══ Stored data
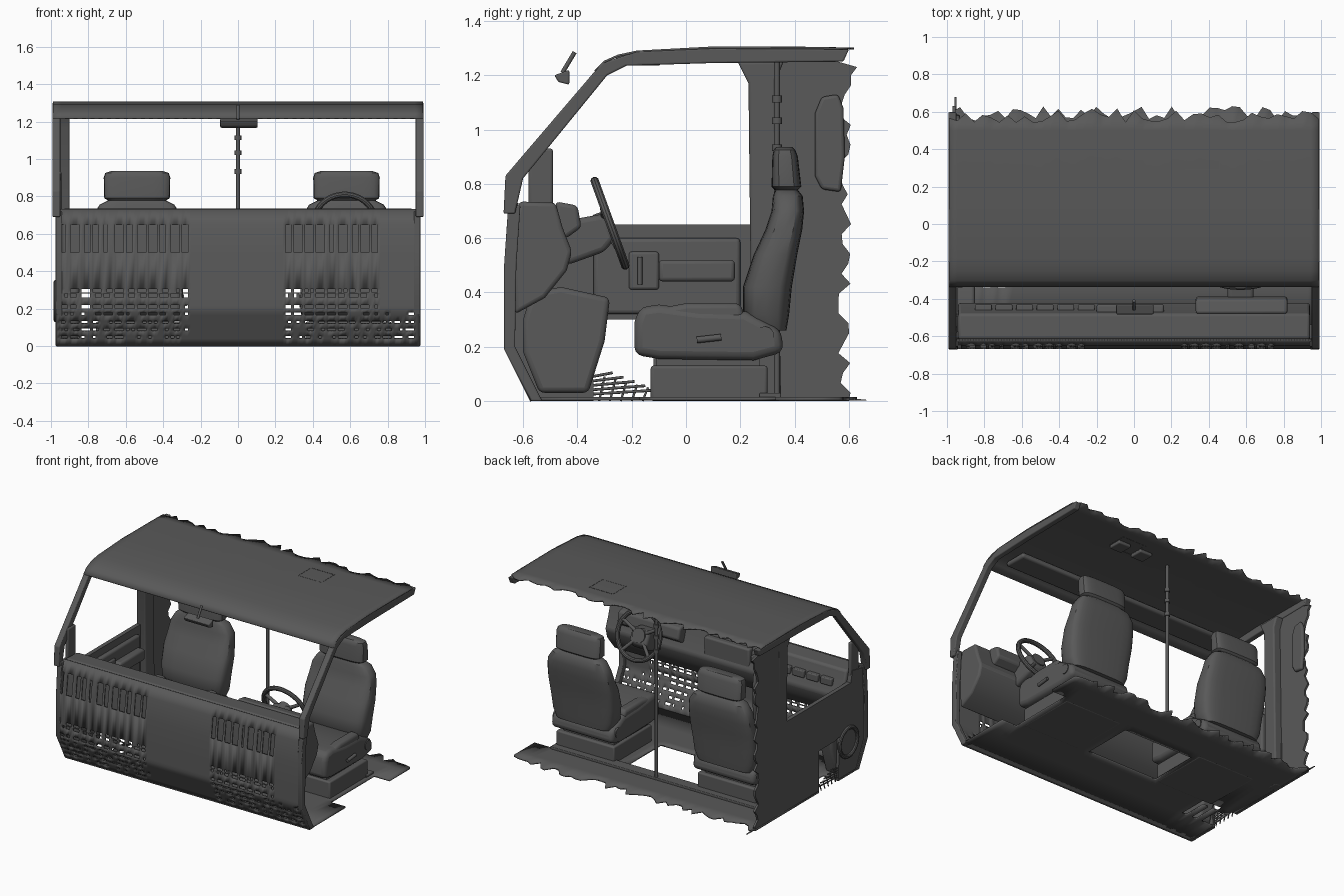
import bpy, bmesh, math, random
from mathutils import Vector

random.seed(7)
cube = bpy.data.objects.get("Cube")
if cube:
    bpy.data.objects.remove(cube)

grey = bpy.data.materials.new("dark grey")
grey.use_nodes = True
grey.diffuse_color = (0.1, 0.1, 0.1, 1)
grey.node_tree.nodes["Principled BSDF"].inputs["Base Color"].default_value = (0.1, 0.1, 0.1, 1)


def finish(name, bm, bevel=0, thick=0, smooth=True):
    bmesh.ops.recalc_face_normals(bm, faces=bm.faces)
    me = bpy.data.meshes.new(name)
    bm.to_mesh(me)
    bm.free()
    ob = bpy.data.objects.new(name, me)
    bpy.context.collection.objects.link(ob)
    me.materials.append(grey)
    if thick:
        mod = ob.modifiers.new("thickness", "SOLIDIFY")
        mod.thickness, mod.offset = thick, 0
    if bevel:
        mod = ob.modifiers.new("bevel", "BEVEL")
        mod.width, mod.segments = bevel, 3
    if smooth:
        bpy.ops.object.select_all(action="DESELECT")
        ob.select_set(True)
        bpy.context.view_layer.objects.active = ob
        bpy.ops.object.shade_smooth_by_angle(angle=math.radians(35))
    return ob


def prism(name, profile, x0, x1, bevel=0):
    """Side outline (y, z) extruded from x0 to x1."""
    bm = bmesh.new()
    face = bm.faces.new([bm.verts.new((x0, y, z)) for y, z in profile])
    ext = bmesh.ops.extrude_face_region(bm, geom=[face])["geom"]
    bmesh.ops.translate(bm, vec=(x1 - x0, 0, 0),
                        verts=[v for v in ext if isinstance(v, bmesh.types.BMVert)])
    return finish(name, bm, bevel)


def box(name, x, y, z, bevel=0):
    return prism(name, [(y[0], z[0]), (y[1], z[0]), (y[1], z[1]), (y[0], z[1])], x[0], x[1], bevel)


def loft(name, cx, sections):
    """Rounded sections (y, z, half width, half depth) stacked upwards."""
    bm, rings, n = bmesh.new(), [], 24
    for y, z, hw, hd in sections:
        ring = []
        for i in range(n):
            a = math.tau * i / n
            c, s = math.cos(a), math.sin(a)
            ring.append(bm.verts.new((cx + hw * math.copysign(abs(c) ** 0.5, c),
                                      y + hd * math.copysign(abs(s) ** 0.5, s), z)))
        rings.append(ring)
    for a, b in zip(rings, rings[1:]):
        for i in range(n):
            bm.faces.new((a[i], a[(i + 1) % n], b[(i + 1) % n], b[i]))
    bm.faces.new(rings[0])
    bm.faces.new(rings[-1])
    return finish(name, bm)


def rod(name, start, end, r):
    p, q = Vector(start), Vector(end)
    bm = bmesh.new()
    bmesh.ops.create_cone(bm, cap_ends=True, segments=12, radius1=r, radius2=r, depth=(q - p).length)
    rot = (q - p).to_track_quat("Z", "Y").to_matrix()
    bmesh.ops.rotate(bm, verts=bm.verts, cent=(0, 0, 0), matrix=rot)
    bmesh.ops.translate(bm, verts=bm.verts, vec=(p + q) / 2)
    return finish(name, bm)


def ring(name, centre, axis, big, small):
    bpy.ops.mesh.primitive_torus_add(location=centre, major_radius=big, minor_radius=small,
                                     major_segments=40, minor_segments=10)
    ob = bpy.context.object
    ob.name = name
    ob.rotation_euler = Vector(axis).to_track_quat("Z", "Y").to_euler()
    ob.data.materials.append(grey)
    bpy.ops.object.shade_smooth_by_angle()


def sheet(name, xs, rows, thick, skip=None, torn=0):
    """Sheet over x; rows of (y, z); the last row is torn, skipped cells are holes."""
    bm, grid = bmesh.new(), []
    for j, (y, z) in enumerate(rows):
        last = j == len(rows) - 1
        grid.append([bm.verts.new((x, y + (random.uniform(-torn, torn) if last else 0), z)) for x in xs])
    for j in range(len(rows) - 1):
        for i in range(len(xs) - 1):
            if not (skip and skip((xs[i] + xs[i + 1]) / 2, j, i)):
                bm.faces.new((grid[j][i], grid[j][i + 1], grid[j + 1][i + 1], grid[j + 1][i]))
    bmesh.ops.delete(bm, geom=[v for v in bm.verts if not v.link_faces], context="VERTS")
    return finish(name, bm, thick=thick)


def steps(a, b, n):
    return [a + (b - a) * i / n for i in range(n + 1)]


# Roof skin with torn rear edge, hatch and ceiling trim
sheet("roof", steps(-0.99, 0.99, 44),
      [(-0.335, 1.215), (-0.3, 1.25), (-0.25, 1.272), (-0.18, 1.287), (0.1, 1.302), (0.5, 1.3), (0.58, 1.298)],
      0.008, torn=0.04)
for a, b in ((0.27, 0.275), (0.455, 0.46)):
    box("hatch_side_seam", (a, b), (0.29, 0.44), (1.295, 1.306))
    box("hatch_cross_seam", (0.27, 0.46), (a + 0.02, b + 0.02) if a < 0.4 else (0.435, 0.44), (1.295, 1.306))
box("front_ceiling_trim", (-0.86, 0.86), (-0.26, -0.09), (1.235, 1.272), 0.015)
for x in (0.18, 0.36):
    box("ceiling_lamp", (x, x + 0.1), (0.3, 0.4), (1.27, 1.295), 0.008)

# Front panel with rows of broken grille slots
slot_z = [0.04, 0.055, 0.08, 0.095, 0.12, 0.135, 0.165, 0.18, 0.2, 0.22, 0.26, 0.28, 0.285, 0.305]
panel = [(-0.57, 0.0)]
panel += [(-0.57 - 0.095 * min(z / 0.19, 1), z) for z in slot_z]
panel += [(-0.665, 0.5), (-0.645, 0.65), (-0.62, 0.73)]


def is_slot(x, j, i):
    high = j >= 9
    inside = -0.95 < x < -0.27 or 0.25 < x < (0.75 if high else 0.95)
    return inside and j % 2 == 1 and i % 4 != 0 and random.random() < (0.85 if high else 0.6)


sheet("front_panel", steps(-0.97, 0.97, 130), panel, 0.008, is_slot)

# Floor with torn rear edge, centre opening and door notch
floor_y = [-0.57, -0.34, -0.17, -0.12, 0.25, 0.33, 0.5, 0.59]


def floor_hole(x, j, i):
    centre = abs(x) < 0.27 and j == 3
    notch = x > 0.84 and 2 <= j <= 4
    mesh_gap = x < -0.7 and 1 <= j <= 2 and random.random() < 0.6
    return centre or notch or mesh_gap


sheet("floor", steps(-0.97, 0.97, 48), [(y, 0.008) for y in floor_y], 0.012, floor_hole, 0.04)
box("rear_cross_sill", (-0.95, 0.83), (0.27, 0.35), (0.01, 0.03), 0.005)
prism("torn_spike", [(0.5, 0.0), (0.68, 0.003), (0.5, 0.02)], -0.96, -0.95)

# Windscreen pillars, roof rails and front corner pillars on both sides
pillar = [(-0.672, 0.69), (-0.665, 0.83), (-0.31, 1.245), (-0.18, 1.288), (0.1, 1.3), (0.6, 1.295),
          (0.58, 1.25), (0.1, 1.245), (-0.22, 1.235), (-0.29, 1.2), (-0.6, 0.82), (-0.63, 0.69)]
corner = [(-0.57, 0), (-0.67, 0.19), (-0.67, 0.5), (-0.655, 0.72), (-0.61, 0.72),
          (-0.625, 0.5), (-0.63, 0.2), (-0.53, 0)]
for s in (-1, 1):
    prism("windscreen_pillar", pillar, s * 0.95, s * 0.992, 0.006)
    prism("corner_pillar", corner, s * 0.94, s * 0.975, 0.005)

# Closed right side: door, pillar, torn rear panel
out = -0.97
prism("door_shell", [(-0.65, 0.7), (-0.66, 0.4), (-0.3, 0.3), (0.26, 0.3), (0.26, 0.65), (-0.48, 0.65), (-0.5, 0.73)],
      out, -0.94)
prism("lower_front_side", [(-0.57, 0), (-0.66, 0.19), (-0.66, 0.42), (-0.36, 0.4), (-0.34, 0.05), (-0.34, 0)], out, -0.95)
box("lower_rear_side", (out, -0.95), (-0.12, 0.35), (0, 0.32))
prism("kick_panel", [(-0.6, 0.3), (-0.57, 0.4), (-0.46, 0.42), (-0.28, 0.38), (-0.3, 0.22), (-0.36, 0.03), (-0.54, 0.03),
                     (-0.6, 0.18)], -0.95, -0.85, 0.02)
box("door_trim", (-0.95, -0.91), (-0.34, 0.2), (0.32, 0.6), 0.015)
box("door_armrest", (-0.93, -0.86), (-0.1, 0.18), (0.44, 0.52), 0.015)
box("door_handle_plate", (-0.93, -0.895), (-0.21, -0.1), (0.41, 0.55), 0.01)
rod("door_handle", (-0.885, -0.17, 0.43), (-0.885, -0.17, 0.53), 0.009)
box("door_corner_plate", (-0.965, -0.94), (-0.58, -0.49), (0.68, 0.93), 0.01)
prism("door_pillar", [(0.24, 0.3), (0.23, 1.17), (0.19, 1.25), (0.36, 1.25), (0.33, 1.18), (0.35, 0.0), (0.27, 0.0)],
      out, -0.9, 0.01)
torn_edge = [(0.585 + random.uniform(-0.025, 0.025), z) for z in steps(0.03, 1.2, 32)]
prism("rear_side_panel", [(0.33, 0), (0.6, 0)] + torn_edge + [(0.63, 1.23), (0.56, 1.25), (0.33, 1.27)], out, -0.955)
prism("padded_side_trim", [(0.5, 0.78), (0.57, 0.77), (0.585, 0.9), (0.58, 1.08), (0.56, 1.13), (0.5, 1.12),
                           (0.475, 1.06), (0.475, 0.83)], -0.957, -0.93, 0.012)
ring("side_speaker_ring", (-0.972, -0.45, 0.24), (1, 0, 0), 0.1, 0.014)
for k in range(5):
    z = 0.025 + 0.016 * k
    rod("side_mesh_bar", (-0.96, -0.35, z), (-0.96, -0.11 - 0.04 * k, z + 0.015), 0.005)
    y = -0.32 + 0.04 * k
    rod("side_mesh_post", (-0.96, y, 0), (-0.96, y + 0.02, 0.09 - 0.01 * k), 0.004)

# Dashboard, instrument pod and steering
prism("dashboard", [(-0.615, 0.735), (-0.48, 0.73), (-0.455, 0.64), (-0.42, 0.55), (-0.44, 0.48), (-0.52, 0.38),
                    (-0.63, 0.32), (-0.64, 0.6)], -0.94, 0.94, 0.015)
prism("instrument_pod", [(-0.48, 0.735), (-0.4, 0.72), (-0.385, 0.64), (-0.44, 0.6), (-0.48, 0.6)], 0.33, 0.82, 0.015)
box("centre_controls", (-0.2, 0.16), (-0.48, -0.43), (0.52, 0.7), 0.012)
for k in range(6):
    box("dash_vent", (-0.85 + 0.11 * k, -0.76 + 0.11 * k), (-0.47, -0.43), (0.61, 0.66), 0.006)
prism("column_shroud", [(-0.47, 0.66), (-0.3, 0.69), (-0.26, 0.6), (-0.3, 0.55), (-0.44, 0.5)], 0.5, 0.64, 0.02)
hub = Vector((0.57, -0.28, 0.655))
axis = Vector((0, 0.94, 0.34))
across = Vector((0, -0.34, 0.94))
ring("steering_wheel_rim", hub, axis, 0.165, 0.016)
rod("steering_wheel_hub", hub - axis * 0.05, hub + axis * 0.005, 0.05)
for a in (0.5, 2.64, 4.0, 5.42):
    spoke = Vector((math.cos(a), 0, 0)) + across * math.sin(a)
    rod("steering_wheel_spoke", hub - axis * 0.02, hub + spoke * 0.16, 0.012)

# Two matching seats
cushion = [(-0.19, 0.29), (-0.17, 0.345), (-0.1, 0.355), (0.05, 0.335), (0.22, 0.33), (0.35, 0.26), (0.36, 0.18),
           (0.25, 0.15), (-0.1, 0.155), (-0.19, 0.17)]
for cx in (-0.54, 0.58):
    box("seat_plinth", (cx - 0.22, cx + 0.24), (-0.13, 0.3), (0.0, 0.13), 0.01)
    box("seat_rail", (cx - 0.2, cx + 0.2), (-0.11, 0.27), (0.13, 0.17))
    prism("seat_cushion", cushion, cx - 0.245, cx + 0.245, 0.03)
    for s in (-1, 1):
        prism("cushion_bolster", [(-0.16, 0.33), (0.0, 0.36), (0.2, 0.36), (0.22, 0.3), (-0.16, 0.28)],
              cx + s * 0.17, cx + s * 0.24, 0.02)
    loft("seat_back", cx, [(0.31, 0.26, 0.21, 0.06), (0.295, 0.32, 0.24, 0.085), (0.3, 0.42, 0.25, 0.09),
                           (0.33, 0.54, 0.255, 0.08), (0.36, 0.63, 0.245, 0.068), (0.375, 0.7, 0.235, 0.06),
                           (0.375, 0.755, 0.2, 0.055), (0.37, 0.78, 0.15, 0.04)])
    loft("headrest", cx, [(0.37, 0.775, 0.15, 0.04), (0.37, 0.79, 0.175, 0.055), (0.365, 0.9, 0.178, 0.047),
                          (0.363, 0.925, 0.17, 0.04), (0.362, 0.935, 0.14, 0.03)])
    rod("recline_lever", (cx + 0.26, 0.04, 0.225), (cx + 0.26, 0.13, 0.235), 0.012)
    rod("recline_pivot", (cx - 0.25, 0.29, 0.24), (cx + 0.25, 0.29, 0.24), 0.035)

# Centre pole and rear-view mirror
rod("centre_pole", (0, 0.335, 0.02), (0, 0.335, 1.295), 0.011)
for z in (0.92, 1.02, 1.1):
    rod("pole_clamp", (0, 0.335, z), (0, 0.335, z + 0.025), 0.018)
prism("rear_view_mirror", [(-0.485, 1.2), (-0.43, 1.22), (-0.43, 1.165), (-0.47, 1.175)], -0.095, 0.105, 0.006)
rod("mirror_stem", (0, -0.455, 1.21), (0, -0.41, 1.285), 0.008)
════
> [What to do]
Print only what lies in the material above starting at the line with "over x; rows" and ending at the line with "floor_y = [-0.57, -0.34, -0.17, -0.12, 0.25, 0.33, 0.5, 0.59]", every line exactly as given.

> [Exercise output]
    """Sheet over x; rows of (y, z); the last row is torn, skipped cells are holes."""
    bm, grid = bmesh.new(), []
    for j, (y, z) in enumerate(rows):
        last = j == len(rows) - 1
        grid.append([bm.verts.new((x, y + (random.uniform(-torn, torn) if last else 0), z)) for x in xs])
    for j in range(len(rows) - 1):
        for i in range(len(xs) - 1):
            if not (skip and skip((xs[i] + xs[i + 1]) / 2, j, i)):
                bm.faces.new((grid[j][i], grid[j][i + 1], grid[j + 1][i + 1], grid[j + 1][i]))
    bmesh.ops.delete(bm, geom=[v for v in bm.verts if not v.link_faces], context="VERTS")
    return finish(name, bm, thick=thick)


def steps(a, b, n):
    return [a + (b - a) * i / n for i in range(n + 1)]


# Roof skin with torn rear edge, hatch and ceiling trim
sheet("roof", steps(-0.99, 0.99, 44),
      [(-0.335, 1.215), (-0.3, 1.25), (-0.25, 1.272), (-0.18, 1.287), (0.1, 1.302), (0.5, 1.3), (0.58, 1.298)],
      0.008, torn=0.04)
for a, b in ((0.27, 0.275), (0.455, 0.46)):
    box("hatch_side_seam", (a, b), (0.29, 0.44), (1.295, 1.306))
    box("hatch_cross_seam", (0.27, 0.46), (a + 0.02, b + 0.02) if a < 0.4 else (0.435, 0.44), (1.295, 1.306))
box("front_ceiling_trim", (-0.86, 0.86), (-0.26, -0.09), (1.235, 1.272), 0.015)
for x in (0.18, 0.36):
    box("ceiling_lamp", (x, x + 0.1), (0.3, 0.4), (1.27, 1.295), 0.008)

# Front panel with rows of broken grille slots
slot_z = [0.04, 0.055, 0.08, 0.095, 0.12, 0.135, 0.165, 0.18, 0.2, 0.22, 0.26, 0.28, 0.285, 0.305]
panel = [(-0.57, 0.0)]
panel += [(-0.57 - 0.095 * min(z / 0.19, 1), z) for z in slot_z]
panel += [(-0.665, 0.5), (-0.645, 0.65), (-0.62, 0.73)]


def is_slot(x, j, i):
    high = j >= 9
    inside = -0.95 < x < -0.27 or 0.25 < x < (0.75 if high else 0.95)
    return inside and j % 2 == 1 and i % 4 != 0 and random.random() < (0.85 if high else 0.6)


sheet("front_panel", steps(-0.97, 0.97, 130), panel, 0.008, is_slot)

# Floor with torn rear edge, centre opening and door notch
floor_y = [-0.57, -0.34, -0.17, -0.12, 0.25, 0.33, 0.5, 0.59]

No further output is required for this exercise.